===== DATASET ENTRIES =====

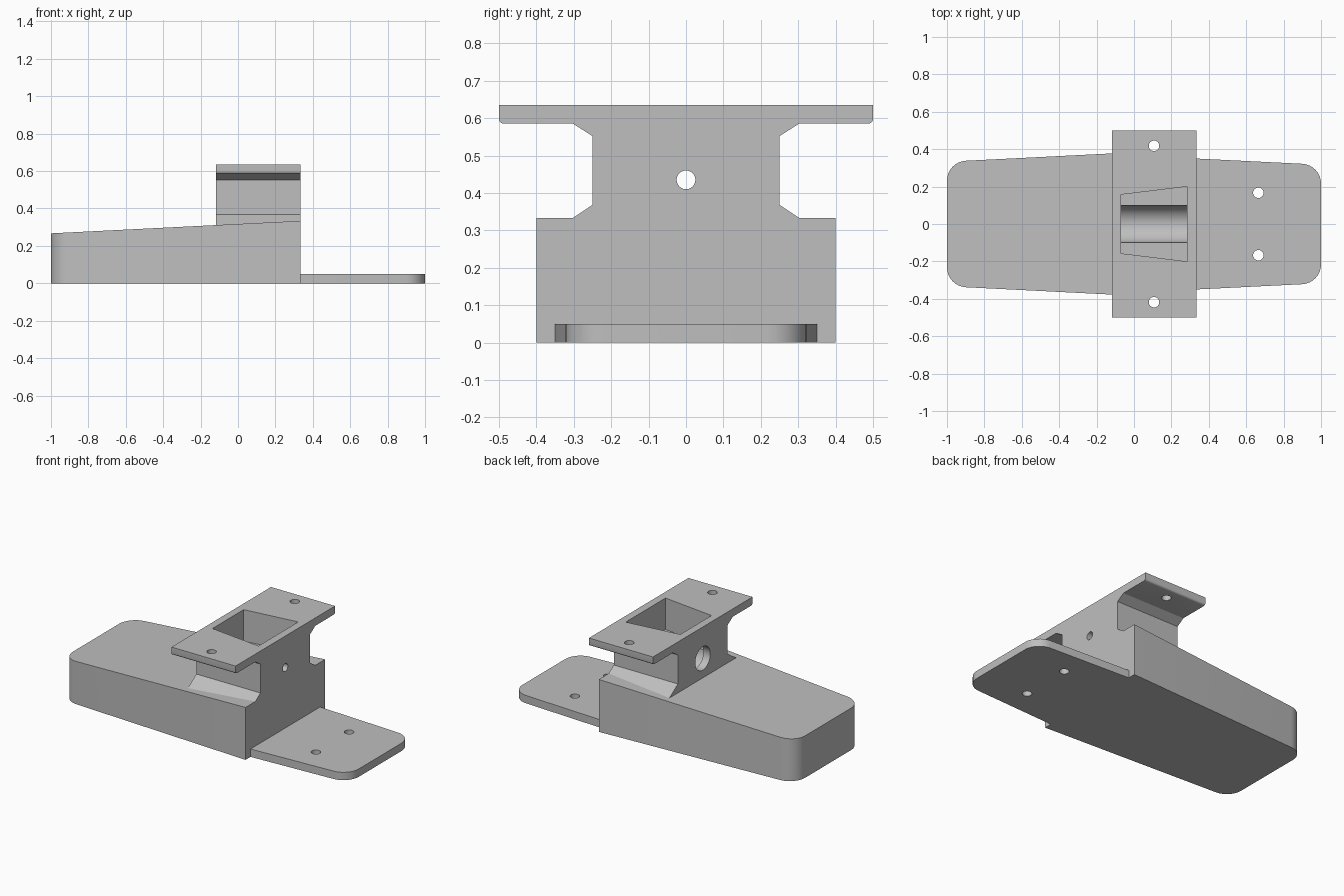
import bpy, bmesh
from mathutils import Matrix

cube = bpy.data.objects.get("Cube")
if cube:
    bpy.data.objects.remove(cube, do_unlink=True)

grey = bpy.data.materials.new("light grey")
grey.use_nodes = True
colour = (0.52, 0.52, 0.52, 1)
grey.diffuse_color = colour
grey.node_tree.nodes["Principled BSDF"].inputs["Base Color"].default_value = colour


def finish(name, bm):
    bmesh.ops.recalc_face_normals(bm, faces=bm.faces)
    mesh = bpy.data.meshes.new(name)
    bm.to_mesh(mesh)
    bm.free()
    mesh.materials.append(grey)
    obj = bpy.data.objects.new(name, mesh)
    bpy.context.collection.objects.link(obj)
    return obj


def prism(name, points, axis, lo, hi, round_if=None, radius=0, segments=8):
    """Extrude a 2D outline along an axis, rounding the chosen long edges."""
    place = (lambda a, b, t: (t, a, b)) if axis == 'X' else (lambda a, b, t: (a, b, t))
    bm = bmesh.new()
    face = bm.faces.new([bm.verts.new(place(a, b, lo)) for a, b in points])
    new = bmesh.ops.extrude_face_region(bm, geom=[face])["geom"]
    bmesh.ops.translate(bm, vec=place(0, 0, hi - lo),
                        verts=[g for g in new if isinstance(g, bmesh.types.BMVert)])
    if round_if:
        edges = [e for e in bm.edges if all(round_if(v.co) for v in e.verts)
                 and abs((e.verts[0].co - e.verts[1].co)[0 if axis == 'X' else 2]) > 0.01]
        bmesh.ops.bevel(bm, geom=edges, offset=radius, segments=segments,
                        profile=0.5, affect='EDGES')
    return finish(name, bm)


def cylinder(name, axis, radius, centre, length, sides=48):
    bm = bmesh.new()
    turn = Matrix.Rotation(1.5707963, 4, 'Y') if axis == 'X' else Matrix()
    bmesh.ops.create_cone(bm, cap_ends=True, segments=sides, radius1=radius,
                          radius2=radius, depth=length,
                          matrix=Matrix.Translation(centre) @ turn)
    return finish(name, bm)


def combine(target, other, operation):
    mod = target.modifiers.new(operation, 'BOOLEAN')
    mod.operation, mod.solver, mod.object = operation, 'EXACT', other
    bpy.ops.object.select_all(action='DESELECT')
    bpy.context.view_layer.objects.active = target
    target.select_set(True)
    bpy.ops.object.modifier_apply(modifier=mod.name)
    bpy.data.objects.remove(other, do_unlink=True)


def mirrored(half):
    return half + [(-a, b) for a, b in reversed(half)]


STEP, NECK = 0.333, -0.118

# Tapered body with a sloping top and rounded outer corners
body = prism("mounting_bracket",
             [(-1, -0.333), (STEP, -0.4), (STEP, 0.4), (-1, 0.333)], 'Z', 0, 0.2,
             lambda co: co.x < -0.9, 0.1)
for v in body.data.vertices:
    if v.co.z > 0.1:
        v.co.z = 0.267 + (v.co.x + 1) * 0.05

# Thin mounting plate
plate = prism("mounting_plate",
              [(0.25, -0.354), (1, -0.317), (1, 0.317), (0.25, 0.354)], 'Z', 0, 0.05,
              lambda co: co.x > 0.9, 0.1)

# Waisted neck with its top flange
neck = prism("neck_and_flange",
             mirrored([(0.355, 0.298), (0.25, 0.368), (0.25, 0.552),
                       (0.302, 0.585), (0.5, 0.585), (0.5, 0.635)]), 'X', NECK, STEP,
             lambda co: abs(co.y) > 0.49 and co.z < 0.6, 0.013, 4)

combine(body, neck, 'UNION')
combine(body, plate, 'UNION')

# Wedge-shaped pocket with a round trough in its floor
AXIS = 0.435
pocket = prism("pocket_cutter",
               [(-0.07, -0.157), (0.284, -0.2), (0.284, 0.2), (-0.07, 0.157)],
               'Z', AXIS, 0.7)
combine(body, pocket, 'DIFFERENCE')
combine(body, cylinder("trough_cutter", 'X', 0.1, (0.107, 0, AXIS), 0.354), 'DIFFERENCE')

# Large and small bores through the neck ends
combine(body, cylinder("large_bore", 'X', 0.075, (-0.1, 0, AXIS), 0.14), 'DIFFERENCE')
combine(body, cylinder("small_bore", 'X', 0.025, (0.3, 0, AXIS), 0.14), 'DIFFERENCE')

# Screw holes in the flange and the plate
for side in (-1, 1):
    for x, y, z in ((0.107, 0.418, 0.61), (0.665, 0.167, 0.025)):
        combine(body, cylinder("screw_hole", 'Z', 0.028, (x, y * side, z), 0.15, 32),
                'DIFFERENCE')

bpy.ops.object.select_all(action='DESELECT')
body.select_set(True)
bpy.context.view_layer.objects.active = body
bpy.ops.object.shade_smooth_by_angle(angle=0.45)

=====

▸ WHAT YOU SHOULD DO
Be exact. Write out all the entries and omit the pictures.

▸ EXERCISE OUTPUT
import bpy, bmesh
from mathutils import Matrix

cube = bpy.data.objects.get("Cube")
if cube:
    bpy.data.objects.remove(cube, do_unlink=True)

grey = bpy.data.materials.new("light grey")
grey.use_nodes = True
colour = (0.52, 0.52, 0.52, 1)
grey.diffuse_color = colour
grey.node_tree.nodes["Principled BSDF"].inputs["Base Color"].default_value = colour


def finish(name, bm):
    bmesh.ops.recalc_face_normals(bm, faces=bm.faces)
    mesh = bpy.data.meshes.new(name)
    bm.to_mesh(mesh)
    bm.free()
    mesh.materials.append(grey)
    obj = bpy.data.objects.new(name, mesh)
    bpy.context.collection.objects.link(obj)
    return obj


def prism(name, points, axis, lo, hi, round_if=None, radius=0, segments=8):
    """Extrude a 2D outline along an axis, rounding the chosen long edges."""
    place = (lambda a, b, t: (t, a, b)) if axis == 'X' else (lambda a, b, t: (a, b, t))
    bm = bmesh.new()
    face = bm.faces.new([bm.verts.new(place(a, b, lo)) for a, b in points])
    new = bmesh.ops.extrude_face_region(bm, geom=[face])["geom"]
    bmesh.ops.translate(bm, vec=place(0, 0, hi - lo),
                        verts=[g for g in new if isinstance(g, bmesh.types.BMVert)])
    if round_if:
        edges = [e for e in bm.edges if all(round_if(v.co) for v in e.verts)
                 and abs((e.verts[0].co - e.verts[1].co)[0 if axis == 'X' else 2]) > 0.01]
        bmesh.ops.bevel(bm, geom=edges, offset=radius, segments=segments,
                        profile=0.5, affect='EDGES')
    return finish(name, bm)


def cylinder(name, axis, radius, centre, length, sides=48):
    bm = bmesh.new()
    turn = Matrix.Rotation(1.5707963, 4, 'Y') if axis == 'X' else Matrix()
    bmesh.ops.create_cone(bm, cap_ends=True, segments=sides, radius1=radius,
                          radius2=radius, depth=length,
                          matrix=Matrix.Translation(centre) @ turn)
    return finish(name, bm)


def combine(target, other, operation):
    mod = target.modifiers.new(operation, 'BOOLEAN')
    mod.operation, mod.solver, mod.object = operation, 'EXACT', other
    bpy.ops.object.select_all(action='DESELECT')
    bpy.context.view_layer.objects.active = target
    target.select_set(True)
    bpy.ops.object.modifier_apply(modifier=mod.name)
    bpy.data.objects.remove(other, do_unlink=True)


def mirrored(half):
    return half + [(-a, b) for a, b in reversed(half)]


STEP, NECK = 0.333, -0.118

# Tapered body with a sloping top and rounded outer corners
body = prism("mounting_bracket",
             [(-1, -0.333), (STEP, -0.4), (STEP, 0.4), (-1, 0.333)], 'Z', 0, 0.2,
             lambda co: co.x < -0.9, 0.1)
for v in body.data.vertices:
    if v.co.z > 0.1:
        v.co.z = 0.267 + (v.co.x + 1) * 0.05

# Thin mounting plate
plate = prism("mounting_plate",
              [(0.25, -0.354), (1, -0.317), (1, 0.317), (0.25, 0.354)], 'Z', 0, 0.05,
              lambda co: co.x > 0.9, 0.1)

# Waisted neck with its top flange
neck = prism("neck_and_flange",
             mirrored([(0.355, 0.298), (0.25, 0.368), (0.25, 0.552),
                       (0.302, 0.585), (0.5, 0.585), (0.5, 0.635)]), 'X', NECK, STEP,
             lambda co: abs(co.y) > 0.49 and co.z < 0.6, 0.013, 4)

combine(body, neck, 'UNION')
combine(body, plate, 'UNION')

# Wedge-shaped pocket with a round trough in its floor
AXIS = 0.435
pocket = prism("pocket_cutter",
               [(-0.07, -0.157), (0.284, -0.2), (0.284, 0.2), (-0.07, 0.157)],
               'Z', AXIS, 0.7)
combine(body, pocket, 'DIFFERENCE')
combine(body, cylinder("trough_cutter", 'X', 0.1, (0.107, 0, AXIS), 0.354), 'DIFFERENCE')

# Large and small bores through the neck ends
combine(body, cylinder("large_bore", 'X', 0.075, (-0.1, 0, AXIS), 0.14), 'DIFFERENCE')
combine(body, cylinder("small_bore", 'X', 0.025, (0.3, 0, AXIS), 0.14), 'DIFFERENCE')

# Screw holes in the flange and the plate
for side in (-1, 1):
    for x, y, z in ((0.107, 0.418, 0.61), (0.665, 0.167, 0.025)):
        combine(body, cylinder("screw_hole", 'Z', 0.028, (x, y * side, z), 0.15, 32),
                'DIFFERENCE')

bpy.ops.object.select_all(action='DESELECT')
body.select_set(True)
bpy.context.view_layer.objects.active = body
bpy.ops.object.shade_smooth_by_angle(angle=0.45)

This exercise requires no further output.